Google has come up with a way to create Google accounts for kids under age 13, which has long been against the rules based on government regulations. However, Family Link allows for a very limited account with powerful parental controls. What's it like to use? It just so happens we've got like a million screenshots of it. Check them out below.

The setup process starts on your device using the Family Link app. Here's what it looks like.

Up to here, all you're doing is configuring the account on your phone. Now, it's time to grab the phone your offspring will use. This is what it looks like when you sign in with a kid's account. Note, you get to choose which pre-installed apps are included.


This is were some of the limits imposed on under-13 accounts become clear. Not all apps are available. For example, YouTube, Android Pay, and Google+. In the case of Pay, I don't think anyone will care. No YouTube is a little weird. I guess it's YouTube Kids only? The setup process is very clear when you're done on the child's phone and it's ready to be handed over. This is what you see on the child's phone after the link is established.

Okay, back over to the parental device, the app alerts you when setup is done and offers the option to customize a bit.

Installing apps is one of the first thing your kid is likely to do, and you have veto power. They will see a popup when app installs are initiated. They have the option of having you type in your password to allow it, or they can push a message to ask for permission. Additionally, Google Play Games doesn't work. Here's what it looks like on the kid's phone.

If your kid opts to send a message to ask for permission, this is what it looks like on your phone.

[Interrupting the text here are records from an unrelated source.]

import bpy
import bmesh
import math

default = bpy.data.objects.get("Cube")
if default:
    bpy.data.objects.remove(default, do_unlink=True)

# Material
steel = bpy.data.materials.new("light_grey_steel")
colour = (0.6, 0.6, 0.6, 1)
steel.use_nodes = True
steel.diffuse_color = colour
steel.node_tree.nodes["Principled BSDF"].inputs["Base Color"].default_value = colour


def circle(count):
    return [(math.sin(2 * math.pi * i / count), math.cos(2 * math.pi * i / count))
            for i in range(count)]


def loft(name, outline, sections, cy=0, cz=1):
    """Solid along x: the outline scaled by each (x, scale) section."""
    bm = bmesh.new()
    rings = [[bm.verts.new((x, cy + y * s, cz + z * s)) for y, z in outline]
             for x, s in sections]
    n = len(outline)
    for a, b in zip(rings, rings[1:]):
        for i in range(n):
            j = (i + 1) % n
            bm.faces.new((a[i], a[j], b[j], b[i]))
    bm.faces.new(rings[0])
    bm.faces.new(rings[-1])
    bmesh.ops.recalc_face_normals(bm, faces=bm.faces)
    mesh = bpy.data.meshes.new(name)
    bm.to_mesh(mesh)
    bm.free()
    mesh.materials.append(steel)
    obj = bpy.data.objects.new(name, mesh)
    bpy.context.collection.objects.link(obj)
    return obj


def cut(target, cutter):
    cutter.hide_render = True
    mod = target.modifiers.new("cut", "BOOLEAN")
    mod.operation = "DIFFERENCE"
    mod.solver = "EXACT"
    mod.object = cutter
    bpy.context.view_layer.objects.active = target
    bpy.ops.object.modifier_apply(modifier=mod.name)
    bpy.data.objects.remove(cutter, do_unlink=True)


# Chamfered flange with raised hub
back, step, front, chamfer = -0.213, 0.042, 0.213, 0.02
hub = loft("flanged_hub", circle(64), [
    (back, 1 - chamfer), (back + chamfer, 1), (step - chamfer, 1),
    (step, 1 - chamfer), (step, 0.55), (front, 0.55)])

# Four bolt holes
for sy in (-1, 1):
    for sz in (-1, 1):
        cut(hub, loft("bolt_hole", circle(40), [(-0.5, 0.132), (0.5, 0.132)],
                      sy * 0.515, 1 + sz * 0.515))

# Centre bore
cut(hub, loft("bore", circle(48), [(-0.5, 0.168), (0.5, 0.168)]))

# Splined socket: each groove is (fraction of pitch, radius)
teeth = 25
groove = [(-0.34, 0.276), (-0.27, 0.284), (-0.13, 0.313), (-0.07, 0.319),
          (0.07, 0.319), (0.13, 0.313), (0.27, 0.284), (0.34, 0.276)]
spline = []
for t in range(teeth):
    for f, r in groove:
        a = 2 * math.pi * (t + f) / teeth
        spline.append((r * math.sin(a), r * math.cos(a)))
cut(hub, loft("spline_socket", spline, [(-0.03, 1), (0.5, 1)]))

General management of the account is handled in your Family Link app. You can control app permissions, set the screen lock, and find the device's location. There's also that neat bedtime feature, which can remote lock the child's device instantly. Importantly, this account can only be used on the associated Android device. That means no desktop access to Gmail, the Play Store, and so on. That's probably necessary to make Family Link compliant with federal rules for under-13 kids.

Here's what Family Link time limit settings look like when managing the account.

Going over the the child's device, this is what happens when a screen lock is activated.

The parent device (below) can also control content on the kid device, including app sideloading, blocking adult content in Chrome, and setting rating limits for Play Store stuff.

The app also offers a quick overview of what your child has been up to, including location information. This is what it looks like on your device.

Here's what that same screen looks like on the child's device.


Overall, Google is off to a good start. It is a bummer that this account only works on the authorized phone, but it makes sense from a regulatory perspective—it has to be tightly controlled. Sadly, that means no web access and no Chromebooks. Maybe in the future Google will be able to build the necessary controls into Chrome. A big sticking point right now is the requirement that you have a Nougat phone for the kid. That'll be less problematic as time goes on and more budget devices with Nougat ship.